Start of Block

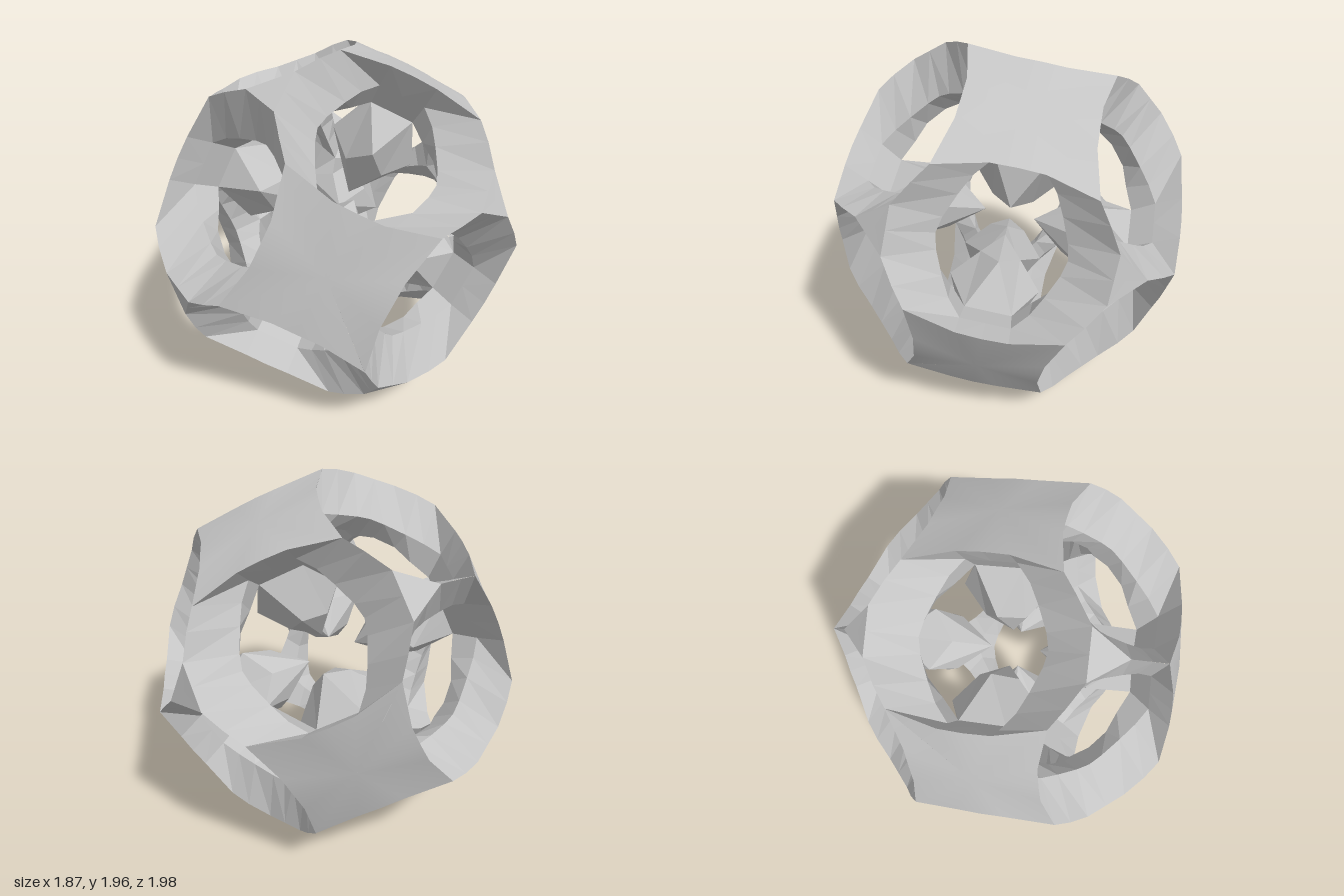
import * as THREE from 'three';
import { mergeVertices } from 'three/addons/utils/BufferGeometryUtils.js';

const grey = new THREE.MeshStandardMaterial({ color: 0xc4c4c4 });
grey.name = 'plain grey';

// Inner ends of the hole walls lie on the planes shared with the neighbouring holes
const onSeam = (u, v) => [u, v, u + Math.SQRT2 * v];

// Quarter profiles around one hole: [across to plate, across to strut junction, along hole axis]
const plateMid = onSeam(0.64, 0);
const junctionMid = [0, 0.572, 0.808];
const rim = [[0.4, 0, 0.854], [0.396, 0.125, 0.852], [0.337, 0.373, 0.865], [0.24, 0.441, 0.864], [0.121, 0.515, 0.849], [0, 0.515, 0.849]];
const throat = [[0.385, 0, 0.7], [0.385, 0.125, 0.7], [0.3, 0.195, 0.7], [0.2, 0.245, 0.7], [0.08, 0.295, 0.7], [0, 0.313, 0.7]];
const inner = [[0.382, 0, 0.552], onSeam(0.382, 0.12), onSeam(0.28, 0.205), onSeam(0.19, 0.285), onSeam(0.08, 0.355), onSeam(0, 0.39)];
// Gently domed plate and flat junction triangle; null leaves the rest of the ring open
const plate = [plateMid, plateMid, plateMid, null, null, null];
const junction = [null, null, null, null, junctionMid, junctionMid];
// Pointed knob hanging inward from each plate
const girth = [[0.141, 0, 0.481], onSeam(0.158, 0.106), null, null, null, null];
const tip = [onSeam(0.099, 0), onSeam(0.099, 0), null, null, null, null];

// Mirror a quarter profile into a closed ring
function fullRing(q) {
  const flip = (list, su, sv) => list.map(p => p && new THREE.Vector3(p[0] * su, p[1] * sv, p[2]));
  const back = [...q].reverse();
  return [
    ...flip(q, 1, 1),
    ...flip(back.slice(1), -1, 1),
    ...flip(q.slice(1), -1, -1),
    ...flip(back.slice(1, -1), 1, -1),
  ];
}

// Three orthogonal plate directions
function plateAxes() {
  const a = new THREE.Vector3(0.635, 0.15, 0.545).normalize();
  const c = new THREE.Vector3(-0.11, -0.75, 0.38);
  c.addScaledVector(a, -c.dot(a)).normalize();
  return [a, new THREE.Vector3().crossVectors(c, a), c];
}

// One frame per hole: twelve holes, midway between neighbouring plates
function holeFrames() {
  const e = plateAxes(), frames = [];
  for (let i = 0; i < 3; i++) {
    for (const s of [1, -1]) for (const t of [1, -1]) {
      const p = e[i].clone().multiplyScalar(s), q = e[(i + 1) % 3].clone().multiplyScalar(t);
      const axis = p.clone().add(q).normalize();
      const u = p.clone().sub(q).normalize();
      const v = new THREE.Vector3().crossVectors(axis, u);
      frames.push(new THREE.Matrix4().makeBasis(u, v, axis));
    }
  }
  return frames;
}

// Band between two rings, repeated at every hole; faceted unless smooth
function bandMesh(name, outerQuarter, innerQuarter, frames, smooth = false) {
  const A = fullRing(outerQuarter), B = fullRing(innerQuarter);
  const pos = [];
  for (const m of frames) {
    const tri = (...pts) => {
      const area = pts[1].clone().sub(pts[0]).cross(pts[2].clone().sub(pts[0])).length();
      if (area > 1e-6) for (const p of pts) pos.push(...p.clone().applyMatrix4(m).toArray());
    };
    for (let k = 0; k < A.length; k++) {
      const n = (k + 1) % A.length;
      if (!A[k] || !A[n] || !B[k] || !B[n]) continue;
      // Mirror the diagonal so facets stay symmetrical
      if (A[k].x * A[k].y + A[n].x * A[n].y > 0) {
        tri(A[k], A[n], B[k]);
        tri(A[n], B[n], B[k]);
      } else {
        tri(A[k], A[n], B[n]);
        tri(A[k], B[n], B[k]);
      }
    }
  }
  let g = new THREE.BufferGeometry();
  g.setAttribute('position', new THREE.Float32BufferAttribute(pos, 3));
  if (smooth) g = mergeVertices(g, 0.004);
  g.computeVertexNormals();
  const mesh = new THREE.Mesh(g, grey);
  mesh.name = name;
  return mesh;
}

export function createModel() {
  const group = new THREE.Group();
  group.name = 'drilledBall';
  const frames = holeFrames();
  group.add(
    bandMesh('domedPlates', plate, rim, frames, true),
    bandMesh('strutJunctions', junction, rim, frames),
    bandMesh('holeBevels', rim, throat, frames),
    bandMesh('holeWalls', throat, inner, frames),
    bandMesh('knobShoulders', inner, girth, frames),
    bandMesh('knobPoints', girth, tip, frames),
  );
  group.position.y = 0.98;
  return group;
}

End of Block

* _WHAT IS EXPECTED_
Line by line, restate the data above exactly as it stands, minus the pictures.

* _RESULT FOR THIS TASK_
import * as THREE from 'three';
import { mergeVertices } from 'three/addons/utils/BufferGeometryUtils.js';

const grey = new THREE.MeshStandardMaterial({ color: 0xc4c4c4 });
grey.name = 'plain grey';

// Inner ends of the hole walls lie on the planes shared with the neighbouring holes
const onSeam = (u, v) => [u, v, u + Math.SQRT2 * v];

// Quarter profiles around one hole: [across to plate, across to strut junction, along hole axis]
const plateMid = onSeam(0.64, 0);
const junctionMid = [0, 0.572, 0.808];
const rim = [[0.4, 0, 0.854], [0.396, 0.125, 0.852], [0.337, 0.373, 0.865], [0.24, 0.441, 0.864], [0.121, 0.515, 0.849], [0, 0.515, 0.849]];
const throat = [[0.385, 0, 0.7], [0.385, 0.125, 0.7], [0.3, 0.195, 0.7], [0.2, 0.245, 0.7], [0.08, 0.295, 0.7], [0, 0.313, 0.7]];
const inner = [[0.382, 0, 0.552], onSeam(0.382, 0.12), onSeam(0.28, 0.205), onSeam(0.19, 0.285), onSeam(0.08, 0.355), onSeam(0, 0.39)];
// Gently domed plate and flat junction triangle; null leaves the rest of the ring open
const plate = [plateMid, plateMid, plateMid, null, null, null];
const junction = [null, null, null, null, junctionMid, junctionMid];
// Pointed knob hanging inward from each plate
const girth = [[0.141, 0, 0.481], onSeam(0.158, 0.106), null, null, null, null];
const tip = [onSeam(0.099, 0), onSeam(0.099, 0), null, null, null, null];

// Mirror a quarter profile into a closed ring
function fullRing(q) {
  const flip = (list, su, sv) => list.map(p => p && new THREE.Vector3(p[0] * su, p[1] * sv, p[2]));
  const back = [...q].reverse();
  return [
    ...flip(q, 1, 1),
    ...flip(back.slice(1), -1, 1),
    ...flip(q.slice(1), -1, -1),
    ...flip(back.slice(1, -1), 1, -1),
  ];
}

// Three orthogonal plate directions
function plateAxes() {
  const a = new THREE.Vector3(0.635, 0.15, 0.545).normalize();
  const c = new THREE.Vector3(-0.11, -0.75, 0.38);
  c.addScaledVector(a, -c.dot(a)).normalize();
  return [a, new THREE.Vector3().crossVectors(c, a), c];
}

// One frame per hole: twelve holes, midway between neighbouring plates
function holeFrames() {
  const e = plateAxes(), frames = [];
  for (let i = 0; i < 3; i++) {
    for (const s of [1, -1]) for (const t of [1, -1]) {
      const p = e[i].clone().multiplyScalar(s), q = e[(i + 1) % 3].clone().multiplyScalar(t);
      const axis = p.clone().add(q).normalize();
      const u = p.clone().sub(q).normalize();
      const v = new THREE.Vector3().crossVectors(axis, u);
      frames.push(new THREE.Matrix4().makeBasis(u, v, axis));
    }
  }
  return frames;
}

// Band between two rings, repeated at every hole; faceted unless smooth
function bandMesh(name, outerQuarter, innerQuarter, frames, smooth = false) {
  const A = fullRing(outerQuarter), B = fullRing(innerQuarter);
  const pos = [];
  for (const m of frames) {
    const tri = (...pts) => {
      const area = pts[1].clone().sub(pts[0]).cross(pts[2].clone().sub(pts[0])).length();
      if (area > 1e-6) for (const p of pts) pos.push(...p.clone().applyMatrix4(m).toArray());
    };
    for (let k = 0; k < A.length; k++) {
      const n = (k + 1) % A.length;
      if (!A[k] || !A[n] || !B[k] || !B[n]) continue;
      // Mirror the diagonal so facets stay symmetrical
      if (A[k].x * A[k].y + A[n].x * A[n].y > 0) {
        tri(A[k], A[n], B[k]);
        tri(A[n], B[n], B[k]);
      } else {
        tri(A[k], A[n], B[n]);
        tri(A[k], B[n], B[k]);
      }
    }
  }
  let g = new THREE.BufferGeometry();
  g.setAttribute('position', new THREE.Float32BufferAttribute(pos, 3));
  if (smooth) g = mergeVertices(g, 0.004);
  g.computeVertexNormals();
  const mesh = new THREE.Mesh(g, grey);
  mesh.name = name;
  return mesh;
}

export function createModel() {
  const group = new THREE.Group();
  group.name = 'drilledBall';
  const frames = holeFrames();
  group.add(
    bandMesh('domedPlates', plate, rim, frames, true),
    bandMesh('strutJunctions', junction, rim, frames),
    bandMesh('holeBevels', rim, throat, frames),
    bandMesh('holeWalls', throat, inner, frames),
    bandMesh('knobShoulders', inner, girth, frames),
    bandMesh('knobPoints', girth, tip, frames),
  );
  group.position.y = 0.98;
  return group;
}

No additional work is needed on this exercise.